Among the records that follow, find the line with "return [u.x *" and the line with "(i, j) => (upper[i].z". Set down those lines and all lines between them exactly, without adding anything.

[DATA — start]

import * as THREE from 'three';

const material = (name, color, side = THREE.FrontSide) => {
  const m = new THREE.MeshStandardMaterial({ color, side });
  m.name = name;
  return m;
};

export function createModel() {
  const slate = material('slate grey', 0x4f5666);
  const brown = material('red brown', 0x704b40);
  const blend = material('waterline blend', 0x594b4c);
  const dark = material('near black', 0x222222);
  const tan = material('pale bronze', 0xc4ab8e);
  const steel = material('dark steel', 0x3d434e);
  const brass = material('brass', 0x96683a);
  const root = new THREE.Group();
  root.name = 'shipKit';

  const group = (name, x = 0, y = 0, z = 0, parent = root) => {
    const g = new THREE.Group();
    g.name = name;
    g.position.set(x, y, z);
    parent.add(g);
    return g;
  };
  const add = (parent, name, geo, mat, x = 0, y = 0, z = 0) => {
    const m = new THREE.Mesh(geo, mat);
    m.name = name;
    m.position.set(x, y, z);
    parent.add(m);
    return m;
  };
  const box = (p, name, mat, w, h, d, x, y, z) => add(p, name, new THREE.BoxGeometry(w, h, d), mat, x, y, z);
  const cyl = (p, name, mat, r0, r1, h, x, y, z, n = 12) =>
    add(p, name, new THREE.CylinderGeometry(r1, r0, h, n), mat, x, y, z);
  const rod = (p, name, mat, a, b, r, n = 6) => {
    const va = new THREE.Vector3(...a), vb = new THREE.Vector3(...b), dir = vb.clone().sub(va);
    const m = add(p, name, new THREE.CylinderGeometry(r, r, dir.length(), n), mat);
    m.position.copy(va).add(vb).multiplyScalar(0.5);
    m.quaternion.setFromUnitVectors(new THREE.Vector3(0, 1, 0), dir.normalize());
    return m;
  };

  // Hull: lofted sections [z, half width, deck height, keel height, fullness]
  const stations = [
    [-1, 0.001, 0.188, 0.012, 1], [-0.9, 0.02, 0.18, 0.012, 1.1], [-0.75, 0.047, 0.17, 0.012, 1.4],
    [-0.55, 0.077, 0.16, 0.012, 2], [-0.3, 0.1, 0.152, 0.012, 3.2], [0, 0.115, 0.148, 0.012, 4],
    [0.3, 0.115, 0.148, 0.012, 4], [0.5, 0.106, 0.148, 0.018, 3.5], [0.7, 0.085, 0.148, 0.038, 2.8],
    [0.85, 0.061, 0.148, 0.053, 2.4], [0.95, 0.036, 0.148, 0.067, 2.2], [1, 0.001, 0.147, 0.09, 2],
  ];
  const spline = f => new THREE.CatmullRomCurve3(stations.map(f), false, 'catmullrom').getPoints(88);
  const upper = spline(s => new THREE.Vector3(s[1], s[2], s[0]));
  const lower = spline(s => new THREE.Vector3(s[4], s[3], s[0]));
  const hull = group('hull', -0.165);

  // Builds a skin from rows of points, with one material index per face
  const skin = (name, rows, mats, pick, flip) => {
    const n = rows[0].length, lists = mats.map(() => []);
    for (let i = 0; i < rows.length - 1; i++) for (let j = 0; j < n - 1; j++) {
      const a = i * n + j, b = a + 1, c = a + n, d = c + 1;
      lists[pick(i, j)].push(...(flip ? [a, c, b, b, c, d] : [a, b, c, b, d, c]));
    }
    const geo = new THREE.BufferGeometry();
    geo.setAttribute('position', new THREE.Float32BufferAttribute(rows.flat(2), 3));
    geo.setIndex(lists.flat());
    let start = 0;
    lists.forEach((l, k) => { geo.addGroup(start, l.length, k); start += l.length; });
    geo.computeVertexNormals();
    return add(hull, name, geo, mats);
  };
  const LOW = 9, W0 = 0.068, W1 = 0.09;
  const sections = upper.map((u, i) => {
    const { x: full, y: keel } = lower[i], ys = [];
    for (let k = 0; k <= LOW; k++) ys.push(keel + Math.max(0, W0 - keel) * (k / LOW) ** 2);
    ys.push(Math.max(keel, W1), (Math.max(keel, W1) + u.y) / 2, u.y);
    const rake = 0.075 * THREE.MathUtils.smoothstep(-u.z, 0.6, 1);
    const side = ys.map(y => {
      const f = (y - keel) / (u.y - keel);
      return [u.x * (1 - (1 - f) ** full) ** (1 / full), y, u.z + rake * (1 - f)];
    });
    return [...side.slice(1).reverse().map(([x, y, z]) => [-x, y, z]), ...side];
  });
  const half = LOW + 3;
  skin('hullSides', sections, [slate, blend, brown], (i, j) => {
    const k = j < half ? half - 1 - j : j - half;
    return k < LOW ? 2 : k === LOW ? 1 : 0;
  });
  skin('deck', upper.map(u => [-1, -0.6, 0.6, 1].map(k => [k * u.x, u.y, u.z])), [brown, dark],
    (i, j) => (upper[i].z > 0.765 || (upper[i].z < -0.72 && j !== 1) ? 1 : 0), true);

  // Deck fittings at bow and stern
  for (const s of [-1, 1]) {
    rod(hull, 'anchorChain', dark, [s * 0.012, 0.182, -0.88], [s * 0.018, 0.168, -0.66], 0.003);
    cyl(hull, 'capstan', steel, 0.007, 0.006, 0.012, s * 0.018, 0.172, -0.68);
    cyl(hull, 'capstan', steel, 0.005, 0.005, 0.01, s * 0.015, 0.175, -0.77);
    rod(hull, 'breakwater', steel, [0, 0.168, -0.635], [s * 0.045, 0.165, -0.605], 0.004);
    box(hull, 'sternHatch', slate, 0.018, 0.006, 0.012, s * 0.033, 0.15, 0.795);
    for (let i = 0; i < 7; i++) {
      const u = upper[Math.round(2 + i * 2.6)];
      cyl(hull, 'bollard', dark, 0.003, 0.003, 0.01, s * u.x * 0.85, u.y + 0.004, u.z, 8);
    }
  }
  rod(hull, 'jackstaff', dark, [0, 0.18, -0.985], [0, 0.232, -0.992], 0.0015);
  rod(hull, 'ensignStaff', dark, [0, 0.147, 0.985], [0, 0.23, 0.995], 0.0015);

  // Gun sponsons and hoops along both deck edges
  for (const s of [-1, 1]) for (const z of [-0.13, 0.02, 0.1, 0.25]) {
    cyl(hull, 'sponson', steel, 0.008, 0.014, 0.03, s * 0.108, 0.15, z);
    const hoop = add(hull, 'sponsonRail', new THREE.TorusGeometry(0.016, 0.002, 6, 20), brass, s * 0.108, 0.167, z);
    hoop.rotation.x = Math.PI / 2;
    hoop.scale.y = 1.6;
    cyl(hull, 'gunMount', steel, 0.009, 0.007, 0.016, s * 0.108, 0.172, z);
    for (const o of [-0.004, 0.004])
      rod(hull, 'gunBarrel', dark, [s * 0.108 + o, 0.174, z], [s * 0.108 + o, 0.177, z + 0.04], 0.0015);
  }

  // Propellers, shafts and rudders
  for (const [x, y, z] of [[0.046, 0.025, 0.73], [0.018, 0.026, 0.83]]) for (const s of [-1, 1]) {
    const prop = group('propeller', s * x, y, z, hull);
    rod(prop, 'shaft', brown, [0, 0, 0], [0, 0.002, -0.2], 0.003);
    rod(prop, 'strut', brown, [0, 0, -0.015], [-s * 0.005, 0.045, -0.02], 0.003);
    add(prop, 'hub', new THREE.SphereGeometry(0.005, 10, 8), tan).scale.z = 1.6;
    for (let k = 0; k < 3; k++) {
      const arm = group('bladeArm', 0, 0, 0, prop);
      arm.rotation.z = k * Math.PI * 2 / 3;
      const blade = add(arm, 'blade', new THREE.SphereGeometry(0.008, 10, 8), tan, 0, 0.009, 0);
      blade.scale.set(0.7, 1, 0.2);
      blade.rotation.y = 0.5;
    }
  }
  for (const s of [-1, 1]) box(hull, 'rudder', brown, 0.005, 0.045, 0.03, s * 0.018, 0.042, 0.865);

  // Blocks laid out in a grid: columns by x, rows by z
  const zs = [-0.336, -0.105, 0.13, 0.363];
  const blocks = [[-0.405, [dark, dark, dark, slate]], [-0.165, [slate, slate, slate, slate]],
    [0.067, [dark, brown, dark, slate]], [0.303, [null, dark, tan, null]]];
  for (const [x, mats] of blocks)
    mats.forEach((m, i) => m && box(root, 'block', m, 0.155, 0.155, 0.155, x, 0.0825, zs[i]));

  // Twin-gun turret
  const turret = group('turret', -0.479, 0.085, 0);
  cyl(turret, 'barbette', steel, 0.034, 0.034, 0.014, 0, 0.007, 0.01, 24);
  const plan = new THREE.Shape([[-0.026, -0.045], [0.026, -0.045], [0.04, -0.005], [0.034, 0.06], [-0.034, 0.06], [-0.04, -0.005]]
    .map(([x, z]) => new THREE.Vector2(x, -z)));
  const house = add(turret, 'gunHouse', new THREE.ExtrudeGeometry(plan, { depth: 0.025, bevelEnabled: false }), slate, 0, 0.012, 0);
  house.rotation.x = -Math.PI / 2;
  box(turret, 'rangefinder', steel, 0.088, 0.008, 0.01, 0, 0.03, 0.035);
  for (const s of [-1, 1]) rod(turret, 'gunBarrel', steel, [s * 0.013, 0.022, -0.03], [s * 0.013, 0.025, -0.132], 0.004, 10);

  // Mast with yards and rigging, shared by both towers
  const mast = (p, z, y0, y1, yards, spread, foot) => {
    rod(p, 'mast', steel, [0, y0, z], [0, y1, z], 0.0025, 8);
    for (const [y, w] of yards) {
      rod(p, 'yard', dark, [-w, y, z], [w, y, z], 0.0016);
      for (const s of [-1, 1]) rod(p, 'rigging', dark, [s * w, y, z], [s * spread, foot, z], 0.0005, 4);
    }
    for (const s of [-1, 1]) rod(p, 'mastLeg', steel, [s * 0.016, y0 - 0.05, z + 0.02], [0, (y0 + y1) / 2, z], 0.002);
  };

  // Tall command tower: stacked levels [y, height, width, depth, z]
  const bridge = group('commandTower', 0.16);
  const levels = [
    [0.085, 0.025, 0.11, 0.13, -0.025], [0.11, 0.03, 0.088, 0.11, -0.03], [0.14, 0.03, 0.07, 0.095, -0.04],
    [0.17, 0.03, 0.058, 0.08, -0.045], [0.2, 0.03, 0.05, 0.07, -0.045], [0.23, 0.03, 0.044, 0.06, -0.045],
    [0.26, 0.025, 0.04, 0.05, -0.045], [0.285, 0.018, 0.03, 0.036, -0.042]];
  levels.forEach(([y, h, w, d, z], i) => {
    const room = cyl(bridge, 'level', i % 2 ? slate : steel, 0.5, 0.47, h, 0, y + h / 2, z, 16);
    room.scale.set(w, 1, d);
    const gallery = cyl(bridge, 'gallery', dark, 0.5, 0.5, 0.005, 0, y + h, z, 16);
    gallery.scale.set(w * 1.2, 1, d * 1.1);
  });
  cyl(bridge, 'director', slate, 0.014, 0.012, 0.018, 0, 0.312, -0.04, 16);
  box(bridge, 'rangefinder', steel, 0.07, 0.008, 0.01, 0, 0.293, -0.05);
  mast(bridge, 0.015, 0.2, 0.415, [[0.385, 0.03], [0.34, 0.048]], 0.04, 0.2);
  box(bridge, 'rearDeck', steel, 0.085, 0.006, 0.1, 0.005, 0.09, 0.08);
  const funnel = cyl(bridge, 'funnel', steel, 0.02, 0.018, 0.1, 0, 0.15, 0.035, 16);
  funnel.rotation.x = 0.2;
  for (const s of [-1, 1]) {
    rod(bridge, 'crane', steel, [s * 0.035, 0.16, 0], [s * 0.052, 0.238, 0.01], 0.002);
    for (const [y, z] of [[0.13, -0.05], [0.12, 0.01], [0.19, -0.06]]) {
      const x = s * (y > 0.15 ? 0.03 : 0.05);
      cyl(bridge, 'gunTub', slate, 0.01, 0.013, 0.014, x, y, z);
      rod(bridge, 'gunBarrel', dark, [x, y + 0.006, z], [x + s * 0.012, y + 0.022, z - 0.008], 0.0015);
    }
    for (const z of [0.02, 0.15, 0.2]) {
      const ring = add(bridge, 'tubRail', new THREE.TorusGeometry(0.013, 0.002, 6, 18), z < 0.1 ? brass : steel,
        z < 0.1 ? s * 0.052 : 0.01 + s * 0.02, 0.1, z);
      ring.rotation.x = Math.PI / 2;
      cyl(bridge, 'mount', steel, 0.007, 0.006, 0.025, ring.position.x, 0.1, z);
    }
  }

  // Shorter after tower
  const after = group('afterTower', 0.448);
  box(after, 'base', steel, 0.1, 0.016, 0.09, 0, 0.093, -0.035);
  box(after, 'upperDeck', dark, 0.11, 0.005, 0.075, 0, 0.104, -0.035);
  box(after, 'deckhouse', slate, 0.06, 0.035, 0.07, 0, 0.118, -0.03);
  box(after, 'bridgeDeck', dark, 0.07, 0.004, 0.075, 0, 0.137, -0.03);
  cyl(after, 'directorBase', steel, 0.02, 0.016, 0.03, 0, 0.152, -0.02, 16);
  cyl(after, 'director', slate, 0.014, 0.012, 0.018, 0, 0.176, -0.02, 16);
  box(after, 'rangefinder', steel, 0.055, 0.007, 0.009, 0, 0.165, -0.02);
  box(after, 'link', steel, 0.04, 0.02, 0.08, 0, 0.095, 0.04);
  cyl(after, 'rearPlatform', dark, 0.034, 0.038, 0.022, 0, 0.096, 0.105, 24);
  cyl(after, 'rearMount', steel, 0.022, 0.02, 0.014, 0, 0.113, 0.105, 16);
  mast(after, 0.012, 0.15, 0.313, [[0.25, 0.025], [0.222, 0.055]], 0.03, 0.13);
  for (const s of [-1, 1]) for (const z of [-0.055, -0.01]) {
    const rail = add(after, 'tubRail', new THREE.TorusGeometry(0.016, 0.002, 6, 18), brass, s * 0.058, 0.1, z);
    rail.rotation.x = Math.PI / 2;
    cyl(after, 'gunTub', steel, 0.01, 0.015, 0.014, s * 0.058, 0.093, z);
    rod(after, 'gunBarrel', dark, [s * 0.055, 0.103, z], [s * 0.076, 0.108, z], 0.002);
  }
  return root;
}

[DATA — finish]

> ANSWER AREA:
      return [u.x * (1 - (1 - f) ** full) ** (1 / full), y, u.z + rake * (1 - f)];
    });
    return [...side.slice(1).reverse().map(([x, y, z]) => [-x, y, z]), ...side];
  });
  const half = LOW + 3;
  skin('hullSides', sections, [slate, blend, brown], (i, j) => {
    const k = j < half ? half - 1 - j : j - half;
    return k < LOW ? 2 : k === LOW ? 1 : 0;
  });
  skin('deck', upper.map(u => [-1, -0.6, 0.6, 1].map(k => [k * u.x, u.y, u.z])), [brown, dark],
    (i, j) => (upper[i].z > 0.765 || (upper[i].z < -0.72 && j !== 1) ? 1 : 0), true);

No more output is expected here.